Source texts of formatted documents:
☆ ☆ ☆ ☆

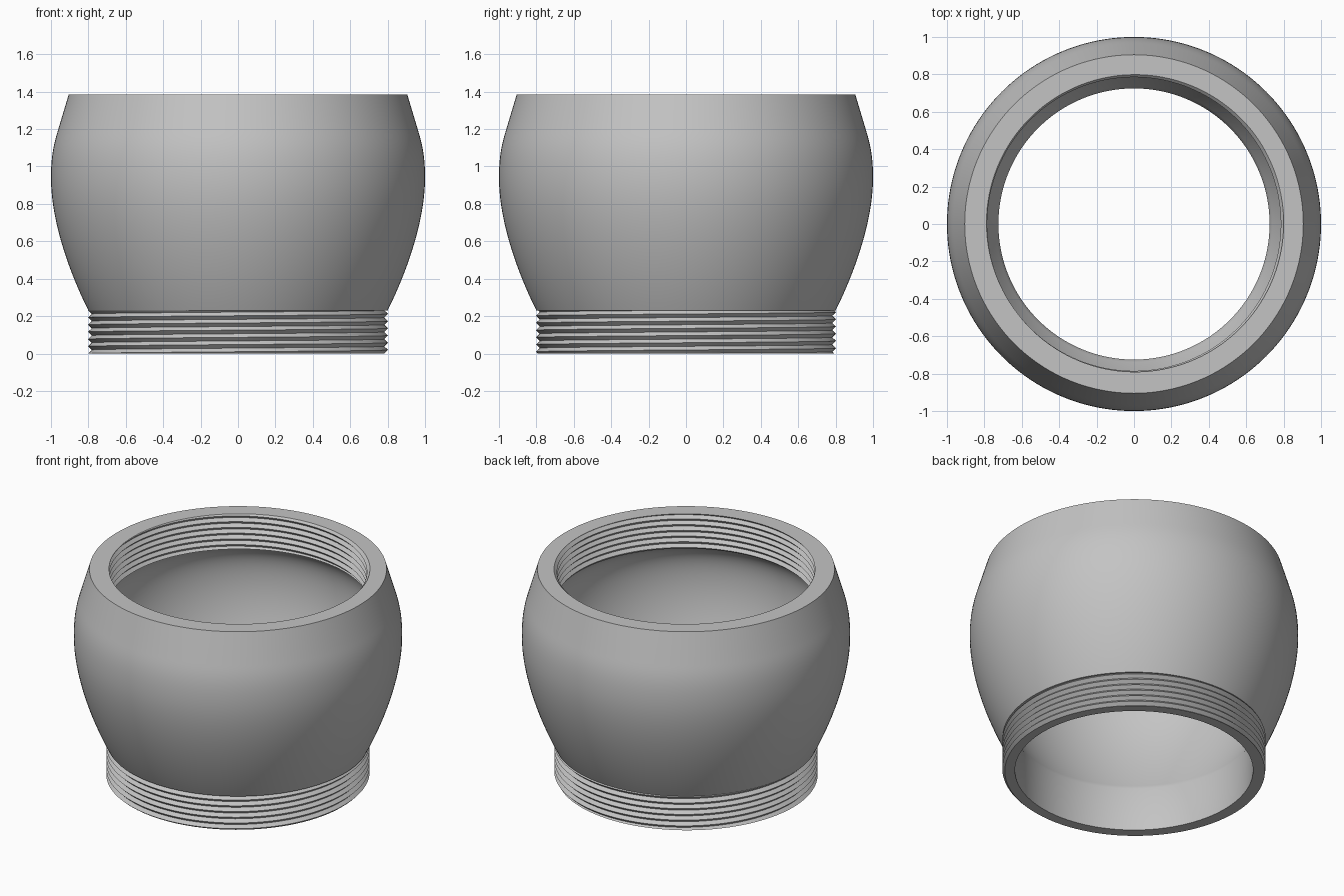
import bpy, bmesh, math
from mathutils import Vector
from mathutils.geometry import interpolate_bezier

if "Cube" in bpy.data.objects:
    bpy.data.objects.remove(bpy.data.objects["Cube"])

SEGMENTS = 160
PITCH = 0.0385


def arc(p0, p1, p2, p3, n=12):
    """Smooth (radius, height) points along one Bezier span."""
    return [(v[0], v[1]) for v in interpolate_bezier(
        *[Vector((r, z, 0)) for r, z in (p0, p1, p2, p3)], n)]


def thread(root, crest, z0, z1, turn):
    """Profile of a V-shaped screw thread at a given fraction of a turn."""
    points = []
    for k in range(-2, 2 * math.ceil((z1 - z0) / PITCH) + 1):
        z = min(max(z0 + PITCH * (k / 2 + turn), z0), z1)
        phase = ((z - z0) / PITCH - turn) % 1.0
        height = 1 - abs(2 * phase - 1)
        points.append((root + (crest - root) * height, z))
    return points


# Bulging outer wall, straight towards the rim
outer_wall = (arc((0.80, 0.23), (0.895, 0.42), (1.0, 0.70), (1.0, 0.94), 20)
              + arc((1.0, 0.94), (1.0, 1.06), (0.983, 1.125), (0.965, 1.185))[1:]
              + [(0.905, 1.385)])

# Hollow cavity, from below the inner thread down to the straight bore
inner_wall = (arc((0.80, 1.15), (0.88, 1.12), (0.905, 1.03), (0.905, 0.92))
              + arc((0.905, 0.92), (0.905, 0.70), (0.81, 0.46), (0.725, 0.29), 20)[1:]
              + [(0.725, 0.0)])


def section(turn):
    outer_thread = thread(0.782, 0.802, 0.0, 0.23, turn)
    inner_thread = thread(0.804, 0.785, 1.15, 1.385, turn)
    return outer_thread + outer_wall + inner_thread[::-1] + inner_wall


# Sweep the closed section around the axis
bm = bmesh.new()
columns = []
for i in range(SEGMENTS + 1):
    turn = i / SEGMENTS
    c, s = math.cos(turn * math.tau), math.sin(turn * math.tau)
    columns.append([bm.verts.new((r * c, r * s, z)) for r, z in section(turn)])
for a, b in zip(columns, columns[1:]):
    for j in range(len(a)):
        k = (j + 1) % len(a)
        bm.faces.new((a[j], b[j], b[k], a[k]))
bmesh.ops.remove_doubles(bm, verts=bm.verts, dist=1e-5)
bmesh.ops.recalc_face_normals(bm, faces=bm.faces)

mesh = bpy.data.meshes.new("threaded_collar")
bm.to_mesh(mesh)
bm.free()
collar = bpy.data.objects.new("threaded_collar", mesh)
bpy.context.collection.objects.link(collar)

# Plain grey finish
grey = bpy.data.materials.new("grey")
grey.diffuse_color = (0.55, 0.55, 0.55, 1)
grey.use_nodes = True
grey.node_tree.nodes["Principled BSDF"].inputs["Base Color"].default_value = grey.diffuse_color
mesh.materials.append(grey)

# Smooth walls, sharp rims and thread edges
bpy.context.view_layer.objects.active = collar
collar.select_set(True)
bpy.ops.object.shade_smooth_by_angle(angle=math.radians(30))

☆ ☆ ☆ ☆

■ **What is expected**: All of the records should be set down exactly, minus the pictures they hold.

■ **Answer to the problem**:
import bpy, bmesh, math
from mathutils import Vector
from mathutils.geometry import interpolate_bezier

if "Cube" in bpy.data.objects:
    bpy.data.objects.remove(bpy.data.objects["Cube"])

SEGMENTS = 160
PITCH = 0.0385


def arc(p0, p1, p2, p3, n=12):
    """Smooth (radius, height) points along one Bezier span."""
    return [(v[0], v[1]) for v in interpolate_bezier(
        *[Vector((r, z, 0)) for r, z in (p0, p1, p2, p3)], n)]


def thread(root, crest, z0, z1, turn):
    """Profile of a V-shaped screw thread at a given fraction of a turn."""
    points = []
    for k in range(-2, 2 * math.ceil((z1 - z0) / PITCH) + 1):
        z = min(max(z0 + PITCH * (k / 2 + turn), z0), z1)
        phase = ((z - z0) / PITCH - turn) % 1.0
        height = 1 - abs(2 * phase - 1)
        points.append((root + (crest - root) * height, z))
    return points


# Bulging outer wall, straight towards the rim
outer_wall = (arc((0.80, 0.23), (0.895, 0.42), (1.0, 0.70), (1.0, 0.94), 20)
              + arc((1.0, 0.94), (1.0, 1.06), (0.983, 1.125), (0.965, 1.185))[1:]
              + [(0.905, 1.385)])

# Hollow cavity, from below the inner thread down to the straight bore
inner_wall = (arc((0.80, 1.15), (0.88, 1.12), (0.905, 1.03), (0.905, 0.92))
              + arc((0.905, 0.92), (0.905, 0.70), (0.81, 0.46), (0.725, 0.29), 20)[1:]
              + [(0.725, 0.0)])


def section(turn):
    outer_thread = thread(0.782, 0.802, 0.0, 0.23, turn)
    inner_thread = thread(0.804, 0.785, 1.15, 1.385, turn)
    return outer_thread + outer_wall + inner_thread[::-1] + inner_wall


# Sweep the closed section around the axis
bm = bmesh.new()
columns = []
for i in range(SEGMENTS + 1):
    turn = i / SEGMENTS
    c, s = math.cos(turn * math.tau), math.sin(turn * math.tau)
    columns.append([bm.verts.new((r * c, r * s, z)) for r, z in section(turn)])
for a, b in zip(columns, columns[1:]):
    for j in range(len(a)):
        k = (j + 1) % len(a)
        bm.faces.new((a[j], b[j], b[k], a[k]))
bmesh.ops.remove_doubles(bm, verts=bm.verts, dist=1e-5)
bmesh.ops.recalc_face_normals(bm, faces=bm.faces)

mesh = bpy.data.meshes.new("threaded_collar")
bm.to_mesh(mesh)
bm.free()
collar = bpy.data.objects.new("threaded_collar", mesh)
bpy.context.collection.objects.link(collar)

# Plain grey finish
grey = bpy.data.materials.new("grey")
grey.diffuse_color = (0.55, 0.55, 0.55, 1)
grey.use_nodes = True
grey.node_tree.nodes["Principled BSDF"].inputs["Base Color"].default_value = grey.diffuse_color
mesh.materials.append(grey)

# Smooth walls, sharp rims and thread edges
bpy.context.view_layer.objects.active = collar
collar.select_set(True)
bpy.ops.object.shade_smooth_by_angle(angle=math.radians(30))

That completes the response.